One of the most common conditions we treat as physical therapists is shoulder pain related to the rotator cuff. Whether you are a young baseball player or an active adult, physical therapy should be on your radar prior to opting for surgery. A recent study showed that patients who opted to go through an intensive physical therapy program performed just as well and had similar patient satisfaction reports as their surgical counterparts. So what does this mean?
If you are suffering from shoulder pain, consider visiting a physical therapist first. A physical therapist can evaluate your shoulder and can help you determine if physical therapy might be a good option for you. A physical therapist can restore your range of motion, strength, and mechanics to help reduce your pain and improve your function.
Can Physical Therapy Prevent The Need for Surgery?
A different study
looked at how frequently physical therapy can prevent the need for surgery. The authors of the study determined that if a patient does not need surgery after completing 12 weeks of physical therapy, then it is unlikely that they will need surgery at all. The researchers also found that nearly 75% of patients with a full rotator cuff tear avoided surgery by completing a physical therapy program.
That is a huge number of patients that can benefit from physical therapy opposed to surgery. This not only is important in terms of returning to your favorite sport or activity in a timely manner, it also eliminates the high cost associated with undergoing surgery. This sounds like a win-win scenario.
For more information on how a physical therapist can help your shoulder or rotator cuff related pain, call our Cary NC physical therapy office.
About the author:
Dr. Kevin Prue PT, DPT, CSCS is a graduate of Duke University’s Doctor of Physical Therapy Program.

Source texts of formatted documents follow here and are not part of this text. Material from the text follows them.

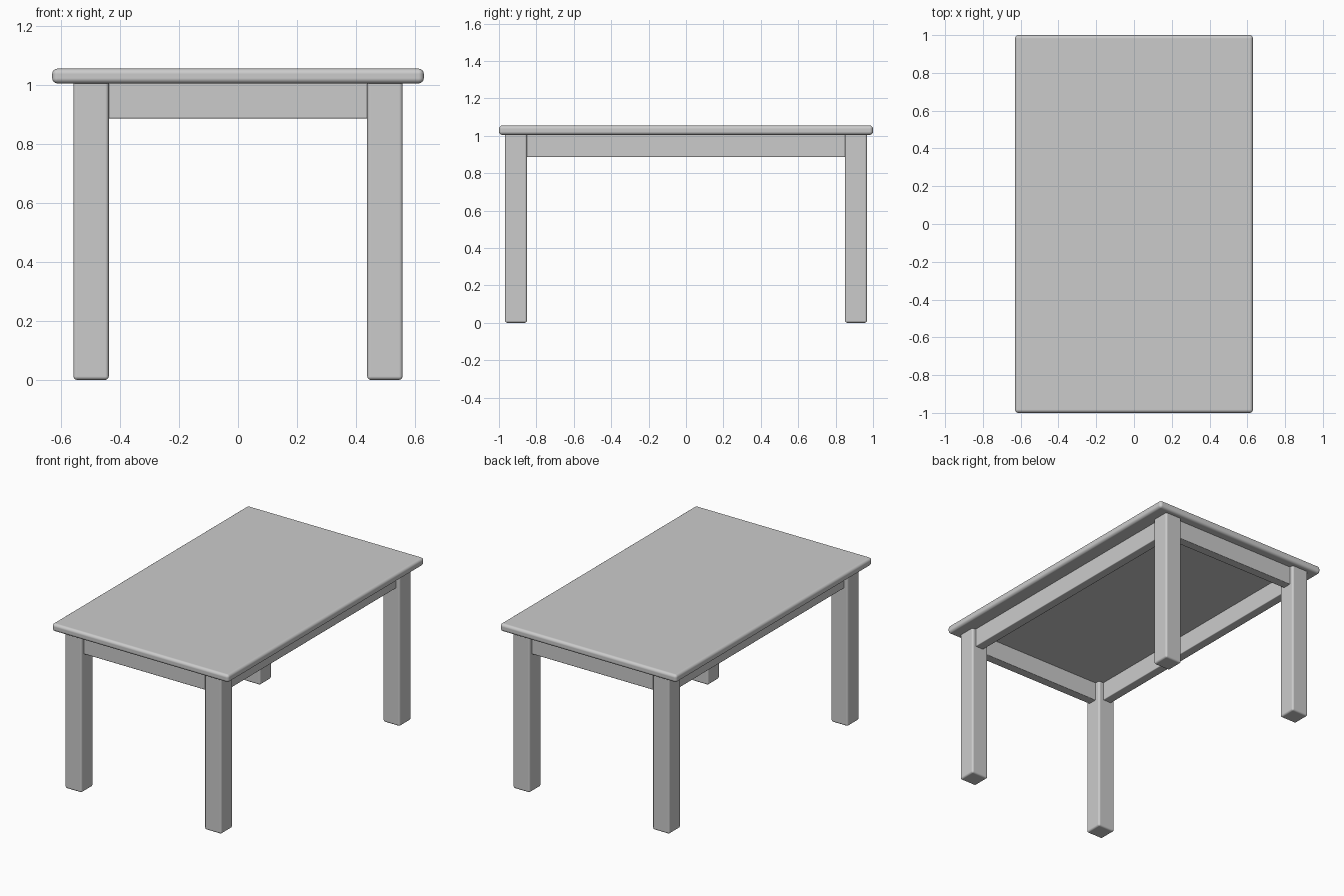
import bpy
import math

cube = bpy.data.objects.get("Cube")
if cube:
    bpy.data.objects.remove(cube, do_unlink=True)

grey = bpy.data.materials.new("plain grey")
grey.use_nodes = True
colour = (0.6, 0.6, 0.6, 1)
grey.diffuse_color = colour
grey.node_tree.nodes["Principled BSDF"].inputs["Base Color"].default_value = colour


def rounded_box(name, low, high, radius, segments=3):
    """Box between two corners, with softened edges."""
    centre = [(a + b) / 2 for a, b in zip(low, high)]
    bpy.ops.mesh.primitive_cube_add(size=1, location=centre)
    box = bpy.context.object
    box.name = name
    box.scale = [b - a for a, b in zip(low, high)]
    bpy.ops.object.transform_apply(location=False, rotation=False, scale=True)
    box.data.materials.append(grey)
    bevel = box.modifiers.new("soft edges", 'BEVEL')
    bevel.width = radius
    bevel.segments = segments
    bevel.harden_normals = True
    bpy.ops.object.shade_smooth_by_angle(angle=math.radians(40))
    return box


half_x, half_y = 0.63, 1.0
under, top = 1.005, 1.055      # tabletop underside and upper face
leg_in_x, leg_out_x = 0.438, 0.558
leg_in_y, leg_out_y = 0.85, 0.968
apron_low = 0.886
recess, thick = 0.025, 0.06    # aprons sit slightly behind the leg faces

# Tabletop
rounded_box("tabletop", (-half_x, -half_y, under), (half_x, half_y, top), 0.018, 4)

# Legs
for sx, side in ((1, "left"), (-1, "right")):
    for sy, end in ((-1, "front"), (1, "back")):
        xs = sorted((sx * leg_in_x, sx * leg_out_x))
        ys = sorted((sy * leg_in_y, sy * leg_out_y))
        rounded_box(f"{end}_{side}_leg", (xs[0], ys[0], 0), (xs[1], ys[1], under + 0.01), 0.012)

# Long side aprons
for s, side in ((1, "left"), (-1, "right")):
    outer = leg_out_x - recess
    xs = sorted((s * outer, s * (outer - thick)))
    rounded_box(f"{side}_apron", (xs[0], -leg_in_y - 0.02, apron_low),
                (xs[1], leg_in_y + 0.02, under + 0.01), 0.005, 2)

# Short end aprons
for s, end in ((-1, "front"), (1, "back")):
    outer = leg_out_y - recess
    ys = sorted((s * outer, s * (outer - thick)))
    rounded_box(f"{end}_apron", (-leg_in_x - 0.02, ys[0], apron_low),
                (leg_in_x + 0.02, ys[1], under + 0.01), 0.005, 2)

He is the president and director of Prue Physical Therapy & Sports Performance located in Cary NC. He specializes sports and orthopedic physical therapy, sports performance training and injury prevention for youth and recreational athletes.